Tokyo Year Zero by David Peace (355pp)
A cracking good novel by Peace, set in 1946 Tokyo. It’s part historical novel, part crime story, and strikingly original. The main character is a police inspector, Detective Inspector Minami (or at least that’s what he says his name is), is one of the Tokyo police force’s finest, but like the rest of the defeated Japanese, hungry, ill-paid, ill-housed, and flea-bitten. Minami is given the task, with his subordinates, of investigating the murder of a girl whose body has been found in a park. This means working from their office without a break for twenty days or until the case is closed. Minami finds that the case is linked to others, and to another case a year ago. Meanwhile the police force is being purged of unsuitable elements by the Public Safety Division, a branch of SCAP, i.e. the Victors.
Against a background of occupation, racketeering, prostitution, scavenging, and nasty rapes and murders, the police find a suspect. Serious violence breaks out between immigrant gangs and Japanese racketeers.
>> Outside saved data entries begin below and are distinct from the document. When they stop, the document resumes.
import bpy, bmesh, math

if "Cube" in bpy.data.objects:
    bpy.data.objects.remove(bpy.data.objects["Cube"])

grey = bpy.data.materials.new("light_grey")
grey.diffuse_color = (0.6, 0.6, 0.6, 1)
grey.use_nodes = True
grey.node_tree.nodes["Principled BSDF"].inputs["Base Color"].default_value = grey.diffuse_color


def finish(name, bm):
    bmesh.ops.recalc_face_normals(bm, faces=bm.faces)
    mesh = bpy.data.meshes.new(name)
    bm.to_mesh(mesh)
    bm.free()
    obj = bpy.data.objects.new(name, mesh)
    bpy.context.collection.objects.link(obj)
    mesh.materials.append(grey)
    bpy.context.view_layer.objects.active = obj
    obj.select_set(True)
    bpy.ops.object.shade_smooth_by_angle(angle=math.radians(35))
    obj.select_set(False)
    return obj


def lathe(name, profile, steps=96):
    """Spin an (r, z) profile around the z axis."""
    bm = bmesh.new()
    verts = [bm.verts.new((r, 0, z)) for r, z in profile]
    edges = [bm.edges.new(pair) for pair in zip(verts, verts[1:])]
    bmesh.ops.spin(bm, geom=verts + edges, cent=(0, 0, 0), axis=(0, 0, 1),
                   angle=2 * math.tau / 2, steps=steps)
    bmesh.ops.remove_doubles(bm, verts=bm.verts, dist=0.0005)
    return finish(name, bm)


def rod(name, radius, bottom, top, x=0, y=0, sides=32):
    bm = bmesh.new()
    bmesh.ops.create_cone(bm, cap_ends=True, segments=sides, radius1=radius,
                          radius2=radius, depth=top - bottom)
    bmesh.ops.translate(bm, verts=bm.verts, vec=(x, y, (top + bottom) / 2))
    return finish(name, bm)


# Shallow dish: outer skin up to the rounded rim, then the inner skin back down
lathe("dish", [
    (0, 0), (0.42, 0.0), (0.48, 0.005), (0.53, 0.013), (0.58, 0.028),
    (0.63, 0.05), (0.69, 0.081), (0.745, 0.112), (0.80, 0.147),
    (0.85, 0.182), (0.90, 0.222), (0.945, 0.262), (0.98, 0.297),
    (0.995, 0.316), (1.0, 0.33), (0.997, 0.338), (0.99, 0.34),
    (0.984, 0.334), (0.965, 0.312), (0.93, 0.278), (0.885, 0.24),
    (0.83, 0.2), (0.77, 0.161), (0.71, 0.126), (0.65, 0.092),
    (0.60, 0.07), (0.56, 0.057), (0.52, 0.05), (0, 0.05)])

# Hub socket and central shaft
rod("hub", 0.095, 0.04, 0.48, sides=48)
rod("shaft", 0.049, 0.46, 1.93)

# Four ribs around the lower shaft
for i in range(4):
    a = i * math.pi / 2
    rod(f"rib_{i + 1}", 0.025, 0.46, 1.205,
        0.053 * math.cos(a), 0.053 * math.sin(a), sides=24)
Meanwhile Minami finds himself in trouble.
The novel, clearly well researched, vividly recreates the unpleasantness of survival in a defeated Japan, and explores the life and work of the immediate post-war police, which isn’t a common setting for fiction.